(Given entries)

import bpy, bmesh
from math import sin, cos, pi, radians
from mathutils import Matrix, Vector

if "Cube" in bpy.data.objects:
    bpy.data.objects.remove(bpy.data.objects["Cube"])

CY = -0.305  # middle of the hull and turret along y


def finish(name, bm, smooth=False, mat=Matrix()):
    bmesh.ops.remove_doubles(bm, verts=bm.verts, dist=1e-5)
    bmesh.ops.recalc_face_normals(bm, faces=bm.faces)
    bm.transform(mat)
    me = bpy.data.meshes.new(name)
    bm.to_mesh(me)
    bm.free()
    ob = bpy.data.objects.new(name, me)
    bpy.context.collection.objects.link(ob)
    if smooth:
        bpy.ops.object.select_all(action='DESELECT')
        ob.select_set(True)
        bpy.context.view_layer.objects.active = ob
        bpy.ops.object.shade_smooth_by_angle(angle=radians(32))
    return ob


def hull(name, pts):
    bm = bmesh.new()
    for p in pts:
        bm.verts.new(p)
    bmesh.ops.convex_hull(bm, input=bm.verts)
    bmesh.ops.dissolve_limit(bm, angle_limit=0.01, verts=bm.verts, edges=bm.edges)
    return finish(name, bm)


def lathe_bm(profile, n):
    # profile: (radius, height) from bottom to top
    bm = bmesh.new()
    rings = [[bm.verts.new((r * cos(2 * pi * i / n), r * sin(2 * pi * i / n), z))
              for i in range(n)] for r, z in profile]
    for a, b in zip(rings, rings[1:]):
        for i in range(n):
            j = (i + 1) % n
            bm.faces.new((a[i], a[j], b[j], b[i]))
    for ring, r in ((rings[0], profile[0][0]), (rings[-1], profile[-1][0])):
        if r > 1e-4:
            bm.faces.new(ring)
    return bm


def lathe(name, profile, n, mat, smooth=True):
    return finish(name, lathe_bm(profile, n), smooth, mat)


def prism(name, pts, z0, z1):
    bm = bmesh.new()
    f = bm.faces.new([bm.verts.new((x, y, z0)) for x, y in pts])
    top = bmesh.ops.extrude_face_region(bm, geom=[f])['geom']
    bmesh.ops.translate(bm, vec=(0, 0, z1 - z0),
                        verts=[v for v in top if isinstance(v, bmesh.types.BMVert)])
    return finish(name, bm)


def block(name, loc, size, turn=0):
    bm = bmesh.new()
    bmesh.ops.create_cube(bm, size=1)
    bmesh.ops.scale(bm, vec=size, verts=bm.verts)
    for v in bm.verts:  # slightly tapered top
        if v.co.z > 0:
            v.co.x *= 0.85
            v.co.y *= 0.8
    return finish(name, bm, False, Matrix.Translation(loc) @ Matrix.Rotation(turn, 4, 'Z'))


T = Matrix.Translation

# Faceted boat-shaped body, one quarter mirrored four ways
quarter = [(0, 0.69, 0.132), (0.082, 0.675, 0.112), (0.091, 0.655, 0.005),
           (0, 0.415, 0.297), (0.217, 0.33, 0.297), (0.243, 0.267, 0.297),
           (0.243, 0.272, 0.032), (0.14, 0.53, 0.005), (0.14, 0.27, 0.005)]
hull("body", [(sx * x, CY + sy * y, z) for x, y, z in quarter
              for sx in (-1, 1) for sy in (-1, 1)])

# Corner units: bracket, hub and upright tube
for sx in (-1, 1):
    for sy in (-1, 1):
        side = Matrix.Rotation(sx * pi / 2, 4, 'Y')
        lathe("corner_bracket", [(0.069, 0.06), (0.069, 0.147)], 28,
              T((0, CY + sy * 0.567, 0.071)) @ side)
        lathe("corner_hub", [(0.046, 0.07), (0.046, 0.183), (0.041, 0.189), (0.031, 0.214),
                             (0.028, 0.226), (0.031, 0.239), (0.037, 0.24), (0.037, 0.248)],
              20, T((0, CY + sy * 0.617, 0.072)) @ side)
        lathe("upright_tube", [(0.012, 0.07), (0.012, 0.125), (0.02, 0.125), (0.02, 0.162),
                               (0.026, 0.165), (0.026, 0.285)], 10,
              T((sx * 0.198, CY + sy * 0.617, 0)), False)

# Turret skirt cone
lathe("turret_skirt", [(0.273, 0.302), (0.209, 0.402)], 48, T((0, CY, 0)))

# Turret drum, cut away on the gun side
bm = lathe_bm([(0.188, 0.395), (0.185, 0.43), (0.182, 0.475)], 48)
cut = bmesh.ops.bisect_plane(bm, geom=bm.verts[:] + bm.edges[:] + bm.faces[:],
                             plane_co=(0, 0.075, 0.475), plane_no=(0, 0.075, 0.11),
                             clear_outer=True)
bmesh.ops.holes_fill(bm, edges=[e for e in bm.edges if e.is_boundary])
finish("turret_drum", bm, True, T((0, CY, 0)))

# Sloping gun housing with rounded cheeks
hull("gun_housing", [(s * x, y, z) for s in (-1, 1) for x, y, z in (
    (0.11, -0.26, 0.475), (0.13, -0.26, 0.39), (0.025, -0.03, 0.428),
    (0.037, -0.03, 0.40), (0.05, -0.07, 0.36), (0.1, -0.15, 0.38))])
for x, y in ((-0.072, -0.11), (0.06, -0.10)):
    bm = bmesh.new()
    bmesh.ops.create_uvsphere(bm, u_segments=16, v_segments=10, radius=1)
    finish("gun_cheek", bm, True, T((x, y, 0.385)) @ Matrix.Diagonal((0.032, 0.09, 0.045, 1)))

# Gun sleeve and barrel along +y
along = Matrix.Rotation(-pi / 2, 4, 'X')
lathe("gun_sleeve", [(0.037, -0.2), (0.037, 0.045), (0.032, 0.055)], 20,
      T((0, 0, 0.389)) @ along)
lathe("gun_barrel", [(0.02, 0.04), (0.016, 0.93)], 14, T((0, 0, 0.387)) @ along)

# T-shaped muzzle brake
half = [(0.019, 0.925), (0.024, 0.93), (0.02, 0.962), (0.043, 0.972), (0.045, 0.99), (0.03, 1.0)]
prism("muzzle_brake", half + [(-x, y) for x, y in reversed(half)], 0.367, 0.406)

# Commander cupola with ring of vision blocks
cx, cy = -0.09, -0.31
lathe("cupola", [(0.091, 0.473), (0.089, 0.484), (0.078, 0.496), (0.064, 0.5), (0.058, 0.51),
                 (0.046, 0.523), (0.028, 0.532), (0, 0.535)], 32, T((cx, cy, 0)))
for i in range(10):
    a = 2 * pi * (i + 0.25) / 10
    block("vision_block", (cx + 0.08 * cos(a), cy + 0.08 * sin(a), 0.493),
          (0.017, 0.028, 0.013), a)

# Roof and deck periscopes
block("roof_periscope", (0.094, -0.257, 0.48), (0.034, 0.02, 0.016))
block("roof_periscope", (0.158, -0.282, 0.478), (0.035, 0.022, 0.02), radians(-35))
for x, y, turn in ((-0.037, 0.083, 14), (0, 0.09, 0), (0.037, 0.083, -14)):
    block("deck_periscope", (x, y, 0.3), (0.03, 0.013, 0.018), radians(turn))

(End Given entries)

* _Exercise details_
Return only those lines of the records that contain the string "data".

* _The answer_
if "Cube" in bpy.data.objects:
    bpy.data.objects.remove(bpy.data.objects["Cube"])
    me = bpy.data.meshes.new(name)
    ob = bpy.data.objects.new(name, me)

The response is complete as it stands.